When is a Car Considered Totaled?
You have certainly heard the term “totaled” when it comes to a vehicle after a collision occurs. To be truthful, many people throw this term around loosely, but it does actually have a specific meaning when it comes to car accident cases. Here, we want to talk about what it means for a car to be totaled. This could have significant implications on your insurance claim in the aftermath of a vehicle accident.
What Does it Mean When a Car is “Totaled?”
When a person says a vehicle is “totaled,” it is important to understand exactly what this means. A vehicle could be a “structural total loss” or a “financial total loss.” When a vehicle is a structural total loss, that means it is no longer safe to be driven. However, there can be some confusion when there is a financial total loss, but the vehicle is still repairable or even drivable.
When picturing a totaled vehicle in your mind, you probably think of something that is destroyed beyond repair. However, vehicles are often considered totaled even when they do not seem to be completely wrecked. The truth is that a vehicle is going to be considered a financial total loss if the damage sustained in an accident comes close to or exceeding the total appraisal value.
When working with this definition, we will find that the description of whether or not a vehicle is totaled will revolve around its actual cash value (ACV).
For example, suppose we have a vehicle with an ACV of $80,000. A vehicle of this value would have to sustain a significant amount of damage before it is considered totaled. However, if we have a vehicle with an ACV of around $8,000, it would not take too much damage in order for the vehicle to be considered totaled.
What You can do if Your Car is Totaled
Insurance carriers are going to do everything they can to limit the amount of money they payout in a settlement. This means that they are notorious for undervaluing vehicles that they consider totaled. In Illinois, you do have the right to dispute an insurance company’s offer if you think that they have not assigned a proper appraisal value to your vehicle. You can almost always count on an insurance carrier offering you much less than your vehicle is actually worth, at least with their initial settlement offer.
If a vehicle is declared a total loss, then the insurance carrier should supply the vehicle owner with an appraisal report. If the vehicle owner disagrees with the appraisal value supplied by the insurance carrier, they will need to retain assistance from an independent auto appraiser who can conduct another appraisal. In these situations, the job of the car owner will be to show that their vehicle is worth more than what the insurance carrier is offering them.
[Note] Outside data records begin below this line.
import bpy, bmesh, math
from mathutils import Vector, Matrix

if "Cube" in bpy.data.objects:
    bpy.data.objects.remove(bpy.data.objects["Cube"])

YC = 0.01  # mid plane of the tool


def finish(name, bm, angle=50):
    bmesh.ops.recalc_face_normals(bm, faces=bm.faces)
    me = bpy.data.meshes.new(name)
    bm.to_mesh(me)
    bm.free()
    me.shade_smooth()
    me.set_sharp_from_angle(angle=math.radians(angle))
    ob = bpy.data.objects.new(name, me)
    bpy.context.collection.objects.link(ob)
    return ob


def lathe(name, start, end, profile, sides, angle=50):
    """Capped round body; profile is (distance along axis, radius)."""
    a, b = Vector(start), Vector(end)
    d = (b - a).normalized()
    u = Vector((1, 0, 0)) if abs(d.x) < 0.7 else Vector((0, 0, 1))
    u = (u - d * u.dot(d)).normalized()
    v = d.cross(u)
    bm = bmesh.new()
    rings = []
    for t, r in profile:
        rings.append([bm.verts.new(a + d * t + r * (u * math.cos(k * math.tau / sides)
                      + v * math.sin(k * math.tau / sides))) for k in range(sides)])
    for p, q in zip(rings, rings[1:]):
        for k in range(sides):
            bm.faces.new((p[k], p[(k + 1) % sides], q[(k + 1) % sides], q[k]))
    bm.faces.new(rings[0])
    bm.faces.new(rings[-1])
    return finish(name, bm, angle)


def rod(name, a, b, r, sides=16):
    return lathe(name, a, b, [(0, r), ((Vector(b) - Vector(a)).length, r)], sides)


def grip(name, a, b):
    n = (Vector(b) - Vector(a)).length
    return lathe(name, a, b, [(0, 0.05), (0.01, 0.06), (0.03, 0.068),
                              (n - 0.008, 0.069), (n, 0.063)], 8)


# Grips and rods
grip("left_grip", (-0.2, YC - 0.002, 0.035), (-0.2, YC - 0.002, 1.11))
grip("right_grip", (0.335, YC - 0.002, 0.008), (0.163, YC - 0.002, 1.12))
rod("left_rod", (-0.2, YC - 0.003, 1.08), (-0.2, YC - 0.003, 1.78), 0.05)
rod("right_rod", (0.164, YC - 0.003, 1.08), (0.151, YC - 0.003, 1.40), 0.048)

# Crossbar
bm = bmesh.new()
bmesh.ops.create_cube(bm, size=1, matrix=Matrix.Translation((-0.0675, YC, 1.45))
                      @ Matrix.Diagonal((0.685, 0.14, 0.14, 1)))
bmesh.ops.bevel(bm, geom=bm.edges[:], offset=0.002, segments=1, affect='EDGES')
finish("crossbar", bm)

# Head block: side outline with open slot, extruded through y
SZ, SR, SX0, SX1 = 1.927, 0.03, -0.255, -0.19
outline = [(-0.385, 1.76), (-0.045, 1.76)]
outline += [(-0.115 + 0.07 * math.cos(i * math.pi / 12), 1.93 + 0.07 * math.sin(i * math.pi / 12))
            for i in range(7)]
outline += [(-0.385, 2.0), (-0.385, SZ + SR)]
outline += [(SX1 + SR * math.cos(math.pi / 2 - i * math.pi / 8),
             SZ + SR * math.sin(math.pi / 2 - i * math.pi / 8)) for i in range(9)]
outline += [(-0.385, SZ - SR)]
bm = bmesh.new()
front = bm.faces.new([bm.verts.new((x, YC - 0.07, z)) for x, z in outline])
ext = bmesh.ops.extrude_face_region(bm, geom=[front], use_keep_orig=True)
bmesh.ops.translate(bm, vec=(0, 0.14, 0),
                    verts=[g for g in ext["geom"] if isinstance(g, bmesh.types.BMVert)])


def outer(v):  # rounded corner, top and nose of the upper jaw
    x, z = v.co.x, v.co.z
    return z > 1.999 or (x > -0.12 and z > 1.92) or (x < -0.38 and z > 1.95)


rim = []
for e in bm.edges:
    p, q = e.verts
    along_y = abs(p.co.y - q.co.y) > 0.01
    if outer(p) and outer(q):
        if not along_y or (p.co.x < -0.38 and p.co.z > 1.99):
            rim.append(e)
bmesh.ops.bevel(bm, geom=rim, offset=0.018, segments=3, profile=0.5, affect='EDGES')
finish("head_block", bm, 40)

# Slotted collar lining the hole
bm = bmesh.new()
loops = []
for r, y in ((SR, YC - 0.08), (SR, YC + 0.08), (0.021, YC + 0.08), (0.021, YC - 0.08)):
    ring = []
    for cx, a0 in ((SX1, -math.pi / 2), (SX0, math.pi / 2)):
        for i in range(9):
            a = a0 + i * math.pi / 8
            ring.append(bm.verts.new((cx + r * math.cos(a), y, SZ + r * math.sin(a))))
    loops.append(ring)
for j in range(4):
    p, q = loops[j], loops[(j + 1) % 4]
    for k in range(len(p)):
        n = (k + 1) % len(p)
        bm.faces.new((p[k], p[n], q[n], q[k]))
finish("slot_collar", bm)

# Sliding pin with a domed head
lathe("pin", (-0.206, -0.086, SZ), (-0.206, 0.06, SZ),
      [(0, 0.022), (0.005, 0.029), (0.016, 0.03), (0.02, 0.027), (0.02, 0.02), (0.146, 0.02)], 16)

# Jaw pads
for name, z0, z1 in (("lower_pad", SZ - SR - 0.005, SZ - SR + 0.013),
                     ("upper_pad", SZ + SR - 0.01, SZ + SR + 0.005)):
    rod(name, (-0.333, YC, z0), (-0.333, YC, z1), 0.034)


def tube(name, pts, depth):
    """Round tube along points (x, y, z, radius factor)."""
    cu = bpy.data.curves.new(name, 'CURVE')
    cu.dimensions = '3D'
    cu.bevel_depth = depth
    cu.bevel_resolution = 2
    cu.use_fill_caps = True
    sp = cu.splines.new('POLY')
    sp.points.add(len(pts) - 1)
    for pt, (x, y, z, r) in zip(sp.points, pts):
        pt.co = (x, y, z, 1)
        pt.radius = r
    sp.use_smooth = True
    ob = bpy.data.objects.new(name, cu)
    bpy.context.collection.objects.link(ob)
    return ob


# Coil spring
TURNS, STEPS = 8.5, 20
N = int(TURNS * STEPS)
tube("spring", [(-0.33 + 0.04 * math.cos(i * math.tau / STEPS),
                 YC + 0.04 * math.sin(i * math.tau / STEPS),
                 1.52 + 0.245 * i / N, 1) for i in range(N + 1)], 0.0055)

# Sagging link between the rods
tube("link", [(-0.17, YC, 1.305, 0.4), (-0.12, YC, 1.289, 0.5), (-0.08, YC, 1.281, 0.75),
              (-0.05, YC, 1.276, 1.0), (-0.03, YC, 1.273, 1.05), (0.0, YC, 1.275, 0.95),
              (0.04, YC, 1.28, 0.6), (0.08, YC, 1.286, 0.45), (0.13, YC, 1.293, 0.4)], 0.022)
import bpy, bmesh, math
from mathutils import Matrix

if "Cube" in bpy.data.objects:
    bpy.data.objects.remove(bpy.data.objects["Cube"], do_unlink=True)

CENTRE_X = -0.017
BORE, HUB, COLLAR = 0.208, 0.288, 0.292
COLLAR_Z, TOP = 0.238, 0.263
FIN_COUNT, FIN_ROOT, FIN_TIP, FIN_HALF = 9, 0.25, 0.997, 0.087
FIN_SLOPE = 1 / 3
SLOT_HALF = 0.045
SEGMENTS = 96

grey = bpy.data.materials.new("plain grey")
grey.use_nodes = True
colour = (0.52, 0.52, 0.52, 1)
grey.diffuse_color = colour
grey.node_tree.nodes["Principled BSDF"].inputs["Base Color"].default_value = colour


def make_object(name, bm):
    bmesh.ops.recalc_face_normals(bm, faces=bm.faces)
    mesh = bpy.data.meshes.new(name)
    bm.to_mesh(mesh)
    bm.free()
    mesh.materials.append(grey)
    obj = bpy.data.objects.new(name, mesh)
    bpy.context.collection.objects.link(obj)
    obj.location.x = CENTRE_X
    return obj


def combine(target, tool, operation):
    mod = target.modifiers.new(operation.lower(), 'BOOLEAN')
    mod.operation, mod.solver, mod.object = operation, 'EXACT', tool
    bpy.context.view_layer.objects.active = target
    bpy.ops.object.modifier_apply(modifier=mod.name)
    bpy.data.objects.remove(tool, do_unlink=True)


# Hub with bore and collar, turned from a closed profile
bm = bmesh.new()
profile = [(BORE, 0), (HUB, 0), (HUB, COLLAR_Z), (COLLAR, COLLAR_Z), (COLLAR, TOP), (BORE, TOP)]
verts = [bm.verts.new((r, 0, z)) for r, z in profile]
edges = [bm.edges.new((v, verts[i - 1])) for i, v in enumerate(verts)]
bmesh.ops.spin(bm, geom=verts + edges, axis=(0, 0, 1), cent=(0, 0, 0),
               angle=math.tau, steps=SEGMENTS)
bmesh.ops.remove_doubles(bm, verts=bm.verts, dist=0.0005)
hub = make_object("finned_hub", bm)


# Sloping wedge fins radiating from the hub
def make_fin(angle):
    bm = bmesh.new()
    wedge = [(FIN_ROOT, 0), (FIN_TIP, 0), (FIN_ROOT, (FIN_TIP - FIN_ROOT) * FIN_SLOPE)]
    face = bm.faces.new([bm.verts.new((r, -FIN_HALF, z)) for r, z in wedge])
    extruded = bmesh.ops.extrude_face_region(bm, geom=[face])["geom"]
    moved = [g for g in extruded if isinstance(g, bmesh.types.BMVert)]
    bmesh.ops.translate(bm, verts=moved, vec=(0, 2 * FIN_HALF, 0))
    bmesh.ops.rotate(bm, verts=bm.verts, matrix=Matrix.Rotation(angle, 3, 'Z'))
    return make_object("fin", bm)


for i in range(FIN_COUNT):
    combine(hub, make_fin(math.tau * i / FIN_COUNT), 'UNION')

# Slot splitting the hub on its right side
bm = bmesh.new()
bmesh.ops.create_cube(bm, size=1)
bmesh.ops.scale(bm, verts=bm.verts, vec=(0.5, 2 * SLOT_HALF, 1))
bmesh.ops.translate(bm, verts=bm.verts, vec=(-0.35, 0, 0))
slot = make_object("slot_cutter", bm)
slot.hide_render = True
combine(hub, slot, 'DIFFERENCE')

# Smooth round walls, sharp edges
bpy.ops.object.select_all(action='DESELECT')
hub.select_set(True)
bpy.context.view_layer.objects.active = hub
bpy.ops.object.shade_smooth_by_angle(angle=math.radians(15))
In some insurance policies, we will find an “appraisal clause,” which means that if a person uses an independent appraiser and they receive an increase in their settlement offer, the insurance carrier is required to reimburse them for the cost of hiring the appraiser.
Will You Need a Lawyer to Help?
These cases can become incredibly complicated, particularly when dealing with aggressive insurance carriers. Often, property damage expenses for a vehicle are wrapped into a personal injury claim as a result of the vehicle accident. In these cases, an attorney will handle the injury claim as well as the property value claim as they negotiate with the insurance carrier to receive a fair settlement for their client. An experienced Chicago car accident attorney can use their resources and legal expertise to investigate the incident, properly determine liability, and secure full compensation for their client.